### TASK TO COMPLETE
Determine how many lines of the entries contain "path". Reply with that number alone.

### TASK INPUT
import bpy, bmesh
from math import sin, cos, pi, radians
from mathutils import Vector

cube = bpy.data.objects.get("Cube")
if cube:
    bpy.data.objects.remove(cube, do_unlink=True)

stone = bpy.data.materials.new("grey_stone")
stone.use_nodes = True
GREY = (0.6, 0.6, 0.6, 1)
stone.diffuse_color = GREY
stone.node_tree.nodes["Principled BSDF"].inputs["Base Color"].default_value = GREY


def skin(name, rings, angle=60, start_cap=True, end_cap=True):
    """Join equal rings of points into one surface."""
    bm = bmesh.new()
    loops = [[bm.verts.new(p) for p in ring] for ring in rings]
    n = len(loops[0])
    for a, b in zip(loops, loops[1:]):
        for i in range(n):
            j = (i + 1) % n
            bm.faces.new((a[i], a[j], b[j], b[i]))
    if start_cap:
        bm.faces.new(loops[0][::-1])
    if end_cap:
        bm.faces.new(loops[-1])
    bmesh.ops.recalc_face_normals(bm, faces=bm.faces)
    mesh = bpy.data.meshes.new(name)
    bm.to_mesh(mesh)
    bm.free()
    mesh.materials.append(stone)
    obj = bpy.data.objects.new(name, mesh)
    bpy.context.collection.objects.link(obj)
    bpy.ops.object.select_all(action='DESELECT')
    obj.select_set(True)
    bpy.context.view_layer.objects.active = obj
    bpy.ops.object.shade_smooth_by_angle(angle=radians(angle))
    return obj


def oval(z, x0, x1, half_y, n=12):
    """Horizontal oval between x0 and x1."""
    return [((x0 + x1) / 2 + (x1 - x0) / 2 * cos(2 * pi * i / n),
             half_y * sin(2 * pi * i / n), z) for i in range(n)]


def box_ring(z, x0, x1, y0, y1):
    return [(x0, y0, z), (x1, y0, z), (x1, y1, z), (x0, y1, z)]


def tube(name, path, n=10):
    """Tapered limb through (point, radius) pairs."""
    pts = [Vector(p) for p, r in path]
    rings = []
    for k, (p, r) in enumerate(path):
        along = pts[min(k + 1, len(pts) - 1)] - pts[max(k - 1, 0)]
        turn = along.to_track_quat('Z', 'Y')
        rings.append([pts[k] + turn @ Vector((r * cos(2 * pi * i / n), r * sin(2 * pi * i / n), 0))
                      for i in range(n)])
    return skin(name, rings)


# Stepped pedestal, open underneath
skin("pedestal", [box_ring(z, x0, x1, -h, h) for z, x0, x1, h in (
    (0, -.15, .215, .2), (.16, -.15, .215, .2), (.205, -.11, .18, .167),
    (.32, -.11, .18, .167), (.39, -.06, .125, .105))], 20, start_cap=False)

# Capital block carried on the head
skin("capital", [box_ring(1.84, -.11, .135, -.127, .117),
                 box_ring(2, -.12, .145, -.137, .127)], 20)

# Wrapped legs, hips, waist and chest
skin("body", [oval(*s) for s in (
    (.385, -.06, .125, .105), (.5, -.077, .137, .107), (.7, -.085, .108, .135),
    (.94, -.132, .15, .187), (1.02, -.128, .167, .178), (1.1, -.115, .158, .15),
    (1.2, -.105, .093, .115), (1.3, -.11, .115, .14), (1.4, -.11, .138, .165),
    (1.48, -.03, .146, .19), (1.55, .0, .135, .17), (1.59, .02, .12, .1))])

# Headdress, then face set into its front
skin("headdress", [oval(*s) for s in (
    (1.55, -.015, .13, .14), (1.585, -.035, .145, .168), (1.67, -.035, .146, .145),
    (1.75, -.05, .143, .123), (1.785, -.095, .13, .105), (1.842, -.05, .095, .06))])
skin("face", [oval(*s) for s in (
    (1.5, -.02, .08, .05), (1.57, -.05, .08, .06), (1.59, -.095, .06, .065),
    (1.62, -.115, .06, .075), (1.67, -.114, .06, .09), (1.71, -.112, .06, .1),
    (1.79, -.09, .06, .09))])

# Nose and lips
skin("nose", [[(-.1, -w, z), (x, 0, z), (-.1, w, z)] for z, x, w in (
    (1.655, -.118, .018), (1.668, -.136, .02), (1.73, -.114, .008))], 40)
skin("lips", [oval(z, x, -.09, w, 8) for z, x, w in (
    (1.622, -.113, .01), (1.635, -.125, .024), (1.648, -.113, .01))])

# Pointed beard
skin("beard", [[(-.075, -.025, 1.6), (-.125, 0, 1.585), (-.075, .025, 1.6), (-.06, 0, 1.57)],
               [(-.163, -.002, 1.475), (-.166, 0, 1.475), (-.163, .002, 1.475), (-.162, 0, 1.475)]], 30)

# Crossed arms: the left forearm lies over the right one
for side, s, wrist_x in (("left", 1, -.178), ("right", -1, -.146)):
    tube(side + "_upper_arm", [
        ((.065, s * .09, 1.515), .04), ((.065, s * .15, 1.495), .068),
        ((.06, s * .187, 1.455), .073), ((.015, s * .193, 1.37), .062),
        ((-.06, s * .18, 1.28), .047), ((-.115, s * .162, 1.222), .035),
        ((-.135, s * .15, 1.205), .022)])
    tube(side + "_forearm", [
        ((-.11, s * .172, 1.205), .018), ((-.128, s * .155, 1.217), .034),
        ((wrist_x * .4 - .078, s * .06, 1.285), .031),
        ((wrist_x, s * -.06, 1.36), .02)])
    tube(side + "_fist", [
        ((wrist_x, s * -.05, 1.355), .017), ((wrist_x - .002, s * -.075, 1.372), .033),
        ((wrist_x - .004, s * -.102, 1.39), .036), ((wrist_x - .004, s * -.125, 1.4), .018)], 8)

### TASK ANSWER
3